This, and an existing measure, the 'Situational Humor Response Questionnaire', were given to 191 university students, who were also asked to assess each other's sense of humour and 'interpersonal competence in naturalistic conversation'.

From all this, three primary factors of the effect of humour emerged: positive effect, expressiveness and negative effect. And the conclusion of the whole research project was that 'humour appears to be a facilitative form of communication that fulfils interpersonal functions', which must have come as a relief to anyone who suspected anything else.

The question of whether Essex girl jokes are funny may follow by analogy from the results announced in a paper entitled The JAP joke controversy: An excruciating psychosocial analysis (International Journal of Humor Research, vol 4, 1991).

Bernard Saper, the author, argues that an understanding of jokes based on the 'Jewish American Princess' stereotype requires an evaluation in three categories of humour: hostile, ethnic and sexist.

'Cognitive behavioural psychology and social learning provide the analytical mode for the discussion' he says.

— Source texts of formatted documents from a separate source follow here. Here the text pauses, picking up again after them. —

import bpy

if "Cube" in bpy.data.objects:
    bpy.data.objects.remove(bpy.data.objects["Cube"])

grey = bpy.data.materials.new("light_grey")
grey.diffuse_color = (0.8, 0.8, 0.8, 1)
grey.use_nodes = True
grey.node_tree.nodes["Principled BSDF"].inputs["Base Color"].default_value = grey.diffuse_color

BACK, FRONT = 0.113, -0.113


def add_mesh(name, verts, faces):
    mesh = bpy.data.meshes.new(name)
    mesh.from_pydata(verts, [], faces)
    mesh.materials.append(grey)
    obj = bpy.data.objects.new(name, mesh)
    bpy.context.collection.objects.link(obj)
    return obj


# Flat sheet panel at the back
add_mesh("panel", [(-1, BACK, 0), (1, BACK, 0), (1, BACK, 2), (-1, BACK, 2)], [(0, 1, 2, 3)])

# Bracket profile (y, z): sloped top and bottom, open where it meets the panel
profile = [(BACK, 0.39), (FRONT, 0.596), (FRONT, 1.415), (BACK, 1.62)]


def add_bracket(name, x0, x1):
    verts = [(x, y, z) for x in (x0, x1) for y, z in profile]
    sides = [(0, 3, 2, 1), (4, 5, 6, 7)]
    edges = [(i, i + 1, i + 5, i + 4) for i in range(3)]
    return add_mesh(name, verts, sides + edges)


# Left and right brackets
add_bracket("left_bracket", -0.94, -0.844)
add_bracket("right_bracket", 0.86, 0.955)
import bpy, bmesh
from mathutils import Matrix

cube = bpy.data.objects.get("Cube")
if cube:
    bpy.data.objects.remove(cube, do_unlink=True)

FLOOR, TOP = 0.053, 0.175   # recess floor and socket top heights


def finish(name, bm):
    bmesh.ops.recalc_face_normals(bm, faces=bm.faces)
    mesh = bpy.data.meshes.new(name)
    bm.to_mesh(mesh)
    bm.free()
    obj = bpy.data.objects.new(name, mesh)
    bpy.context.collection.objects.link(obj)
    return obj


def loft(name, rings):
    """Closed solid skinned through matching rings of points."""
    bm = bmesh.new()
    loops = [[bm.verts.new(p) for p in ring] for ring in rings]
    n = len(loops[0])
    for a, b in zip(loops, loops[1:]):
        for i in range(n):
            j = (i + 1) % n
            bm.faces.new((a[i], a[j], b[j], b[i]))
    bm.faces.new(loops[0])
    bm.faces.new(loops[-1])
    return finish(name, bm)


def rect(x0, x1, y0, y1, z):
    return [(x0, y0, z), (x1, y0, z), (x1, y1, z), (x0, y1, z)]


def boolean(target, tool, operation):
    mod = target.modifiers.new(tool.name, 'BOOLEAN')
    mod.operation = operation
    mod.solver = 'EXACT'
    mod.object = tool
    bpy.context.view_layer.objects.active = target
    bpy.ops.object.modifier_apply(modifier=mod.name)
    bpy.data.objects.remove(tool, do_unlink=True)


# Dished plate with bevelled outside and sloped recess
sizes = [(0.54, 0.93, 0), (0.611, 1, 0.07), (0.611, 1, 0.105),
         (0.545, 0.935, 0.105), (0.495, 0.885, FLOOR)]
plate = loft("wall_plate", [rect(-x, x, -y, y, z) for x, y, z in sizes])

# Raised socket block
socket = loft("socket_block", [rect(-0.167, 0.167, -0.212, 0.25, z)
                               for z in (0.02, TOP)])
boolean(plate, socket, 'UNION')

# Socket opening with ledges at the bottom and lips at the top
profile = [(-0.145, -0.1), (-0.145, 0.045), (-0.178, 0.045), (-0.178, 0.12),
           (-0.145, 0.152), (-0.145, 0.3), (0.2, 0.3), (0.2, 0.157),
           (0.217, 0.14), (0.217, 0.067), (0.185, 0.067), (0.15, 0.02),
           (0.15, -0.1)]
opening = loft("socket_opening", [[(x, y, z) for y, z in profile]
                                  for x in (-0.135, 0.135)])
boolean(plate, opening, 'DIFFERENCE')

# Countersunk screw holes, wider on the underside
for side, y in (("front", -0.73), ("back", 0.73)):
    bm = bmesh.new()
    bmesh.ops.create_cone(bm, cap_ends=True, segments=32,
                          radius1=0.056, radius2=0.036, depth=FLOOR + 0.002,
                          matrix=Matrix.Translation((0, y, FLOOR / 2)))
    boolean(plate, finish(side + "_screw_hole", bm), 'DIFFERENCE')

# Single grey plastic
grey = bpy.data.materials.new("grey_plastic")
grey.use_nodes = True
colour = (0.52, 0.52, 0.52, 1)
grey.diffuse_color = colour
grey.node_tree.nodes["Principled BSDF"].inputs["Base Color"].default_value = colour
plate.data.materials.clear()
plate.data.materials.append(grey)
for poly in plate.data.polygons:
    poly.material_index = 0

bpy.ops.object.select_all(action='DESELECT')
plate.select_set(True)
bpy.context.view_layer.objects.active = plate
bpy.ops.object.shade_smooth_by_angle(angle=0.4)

While admitting the possibility that JAP such jokes can 'fuel antagonistic feelings and beliefs', his research indicates it is more likely that they will 'defuse such antagonisms'. He concludes: 'If these jokes go un-reinforced (by withholding of attention, praise, laughter or repetition), they will extinguish themselves.'

Putting these two results together, current beliefs on humour may be summarised as follows: It is something consenting adults like doing together and if you don't laugh at someone's joke, they will probably stop telling it.